The National Pork Producers Council is extremely pleased that President Obama has made passage of the U.S.-South Korea Free Trade Agreement a top priority. NPPC President Sam Carney, a producer from Adair, Iowa, says the industry depends on exports. Last year 20% of pork production was exported and free trade agreements are how those numbers increase. And more exports mean more profits and more jobs.
According to the NPPC, the U.S.-South Korea FTA, which also must be approved by the South Korean National Assembly, would be one of the most lucrative for the U.S. pork industry. According to Iowa State University economist Dermot Hayes, by the end of the FTA's 10-year phase-in period, total U.S. pork exports to South Korea will be almost 600,000 metric tons. That represents nearly twice the current U.S. export level to Japan, now the top value market for the U.S pork industry.

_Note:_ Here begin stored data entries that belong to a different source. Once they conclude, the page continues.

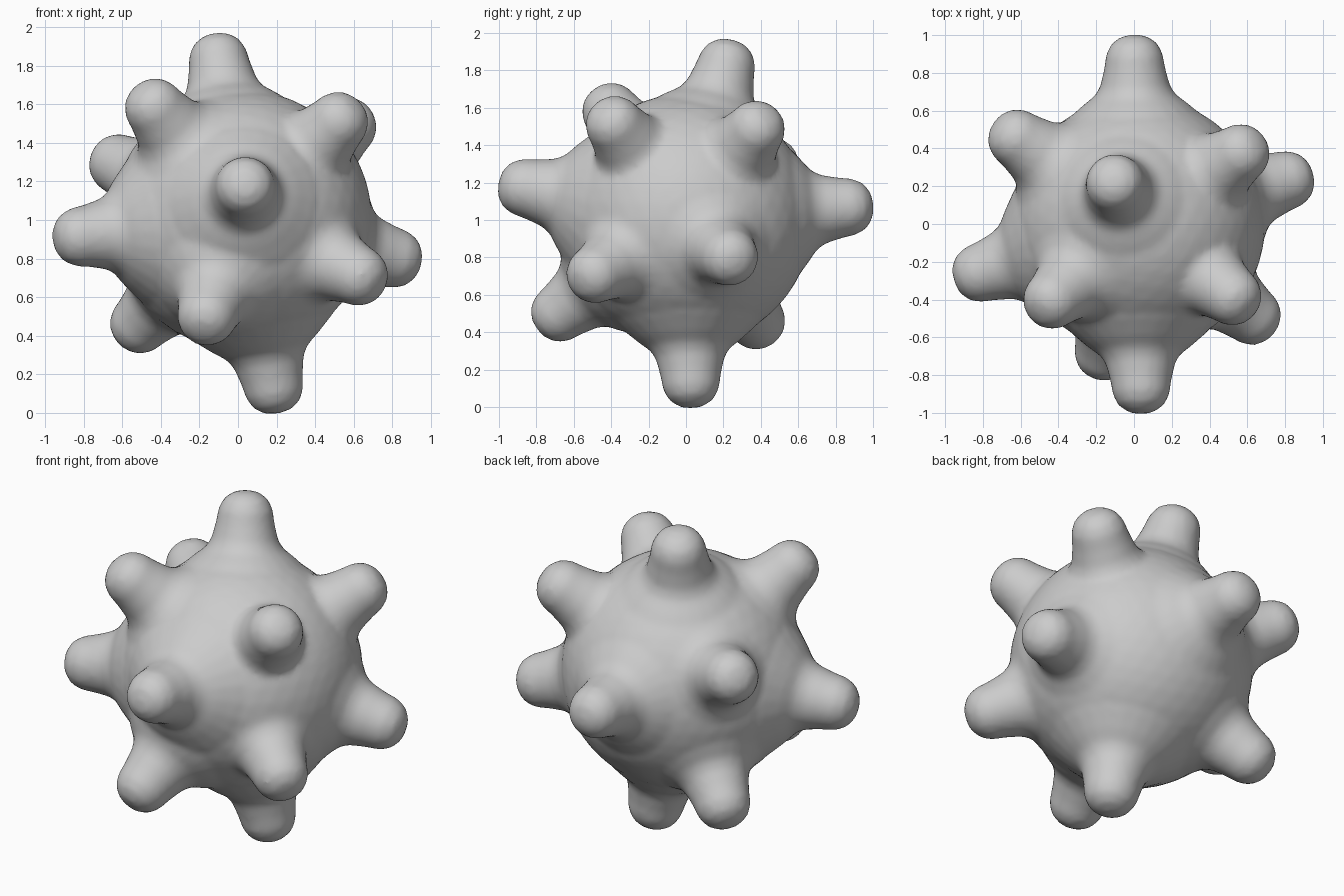
import bpy, bmesh, math
from mathutils import Vector, Matrix

if "Cube" in bpy.data.objects:
    bpy.data.objects.remove(bpy.data.objects["Cube"])

CENTRE = Vector((0.02, 0.0, 1.0))
BODY_RADIUS = 0.675
SIDES = 24

# Tip of each knob
TIPS = [
    (-0.12, 0.25, 1.96), (-0.51, -0.47, 1.68), (0.61, -0.45, 1.60),
    (0.66, 0.44, 1.57), (0.04, -1.00, 1.20), (-0.95, -0.30, 0.90),
    (-0.73, 0.53, 1.34), (0.00, 1.00, 1.08), (0.94, 0.27, 0.77),
    (0.73, -0.57, 0.66), (-0.19, -0.79, 0.42), (-0.60, 0.44, 0.37),
    (0.21, 0.03, 0.00),
]
# Knob profile: (height measured from the tip, radius), flaring into the body
PROFILE = [(-0.008, 0.07), (-0.045, 0.122), (-0.10, 0.15), (-0.18, 0.163),
           (-0.27, 0.185), (-0.32, 0.215), (-0.37, 0.28), (-0.45, 0.37)]


def add_knob(bm, tip):
    axis = Vector(tip) - CENTRE
    place = Matrix.Translation(Vector(tip)) @ axis.to_track_quat('Z', 'Y').to_matrix().to_4x4()
    rings = []
    for h, r in PROFILE:
        rings.append([bm.verts.new(place @ Vector((r * math.cos(a), r * math.sin(a), h)))
                      for a in (2 * math.pi * i / SIDES for i in range(SIDES))])
    top = bm.verts.new(place @ Vector((0, 0, 0.004)))
    for i in range(SIDES):
        j = (i + 1) % SIDES
        bm.faces.new((top, rings[0][i], rings[0][j]))
        for upper, lower in zip(rings, rings[1:]):
            bm.faces.new((upper[i], lower[i], lower[j], upper[j]))
    bm.faces.new(rings[-1][::-1])


# Round body with all knobs
bm = bmesh.new()
bmesh.ops.create_icosphere(bm, subdivisions=4, radius=BODY_RADIUS,
                           matrix=Matrix.Translation(CENTRE))
for tip in TIPS:
    add_knob(bm, tip)
mesh = bpy.data.meshes.new("knobbly_ball")
bm.to_mesh(mesh)
bm.free()
ball = bpy.data.objects.new("knobbly_ball", mesh)
bpy.context.collection.objects.link(ball)

# Fuse into one skin and soften the joins
remesh = ball.modifiers.new("fuse", 'REMESH')
remesh.mode = 'VOXEL'
remesh.voxel_size = 0.02
remesh.use_smooth_shade = True
soften = ball.modifiers.new("soften", 'SMOOTH')
soften.factor = 0.5
soften.iterations = 5

grey = bpy.data.materials.new("plain_grey")
grey.diffuse_color = (0.6, 0.6, 0.6, 1)
grey.use_nodes = True
grey.node_tree.nodes["Principled BSDF"].inputs["Base Color"].default_value = grey.diffuse_color
mesh.materials.append(grey)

It is also projected that the South Korean FTA will lift live hog prices by $10 per animal and will generate an additional $687 million in U.S. pork exports. South Korea alone will absorb 5% of total U.S. pork production. The U.S.-South Korea FTA is one of three trade deals that are pending approval by Congress. Agreements with Colombia and Panama also have been awaiting action for more than three years.